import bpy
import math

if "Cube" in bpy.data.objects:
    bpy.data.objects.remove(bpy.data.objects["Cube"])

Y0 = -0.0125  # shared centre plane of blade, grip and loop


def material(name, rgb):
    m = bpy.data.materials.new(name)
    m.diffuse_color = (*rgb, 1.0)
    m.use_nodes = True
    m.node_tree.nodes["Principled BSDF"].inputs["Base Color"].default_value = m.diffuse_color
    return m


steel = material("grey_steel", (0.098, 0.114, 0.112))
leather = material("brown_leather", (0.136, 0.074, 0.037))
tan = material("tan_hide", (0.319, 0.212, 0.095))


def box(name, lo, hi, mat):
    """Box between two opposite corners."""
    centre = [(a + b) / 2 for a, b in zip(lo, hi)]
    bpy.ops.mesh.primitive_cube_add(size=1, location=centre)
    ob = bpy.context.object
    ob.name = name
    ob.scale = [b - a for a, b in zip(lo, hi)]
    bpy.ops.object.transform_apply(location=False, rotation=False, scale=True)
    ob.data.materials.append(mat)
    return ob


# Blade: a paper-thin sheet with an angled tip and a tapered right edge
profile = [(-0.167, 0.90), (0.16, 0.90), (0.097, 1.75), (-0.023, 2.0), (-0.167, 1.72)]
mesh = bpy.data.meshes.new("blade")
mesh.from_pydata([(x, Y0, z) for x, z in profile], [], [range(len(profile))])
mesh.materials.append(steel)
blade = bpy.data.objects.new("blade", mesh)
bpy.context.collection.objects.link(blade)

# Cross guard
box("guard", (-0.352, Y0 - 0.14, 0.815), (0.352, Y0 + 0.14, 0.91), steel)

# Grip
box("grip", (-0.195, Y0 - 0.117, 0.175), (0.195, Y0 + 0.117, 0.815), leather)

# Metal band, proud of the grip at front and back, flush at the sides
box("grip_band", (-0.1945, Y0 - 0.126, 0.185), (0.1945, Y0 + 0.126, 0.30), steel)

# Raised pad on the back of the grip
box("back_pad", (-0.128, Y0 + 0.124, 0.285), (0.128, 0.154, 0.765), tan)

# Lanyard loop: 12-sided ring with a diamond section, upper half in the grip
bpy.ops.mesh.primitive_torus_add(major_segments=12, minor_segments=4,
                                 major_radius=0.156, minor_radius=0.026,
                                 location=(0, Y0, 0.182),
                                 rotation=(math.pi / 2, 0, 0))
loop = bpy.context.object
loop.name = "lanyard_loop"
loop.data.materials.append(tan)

__Your goal__
All lines from the one holding "2.0), (-0.167, 1.72)]" through the final line of the material must be set down exactly, and nothing else may be added.

__Task response__
profile = [(-0.167, 0.90), (0.16, 0.90), (0.097, 1.75), (-0.023, 2.0), (-0.167, 1.72)]
mesh = bpy.data.meshes.new("blade")
mesh.from_pydata([(x, Y0, z) for x, z in profile], [], [range(len(profile))])
mesh.materials.append(steel)
blade = bpy.data.objects.new("blade", mesh)
bpy.context.collection.objects.link(blade)

# Cross guard
box("guard", (-0.352, Y0 - 0.14, 0.815), (0.352, Y0 + 0.14, 0.91), steel)

# Grip
box("grip", (-0.195, Y0 - 0.117, 0.175), (0.195, Y0 + 0.117, 0.815), leather)

# Metal band, proud of the grip at front and back, flush at the sides
box("grip_band", (-0.1945, Y0 - 0.126, 0.185), (0.1945, Y0 + 0.126, 0.30), steel)

# Raised pad on the back of the grip
box("back_pad", (-0.128, Y0 + 0.124, 0.285), (0.128, 0.154, 0.765), tan)

# Lanyard loop: 12-sided ring with a diamond section, upper half in the grip
bpy.ops.mesh.primitive_torus_add(major_segments=12, minor_segments=4,
                                 major_radius=0.156, minor_radius=0.026,
                                 location=(0, Y0, 0.182),
                                 rotation=(math.pi / 2, 0, 0))
loop = bpy.context.object
loop.name = "lanyard_loop"
loop.data.materials.append(tan)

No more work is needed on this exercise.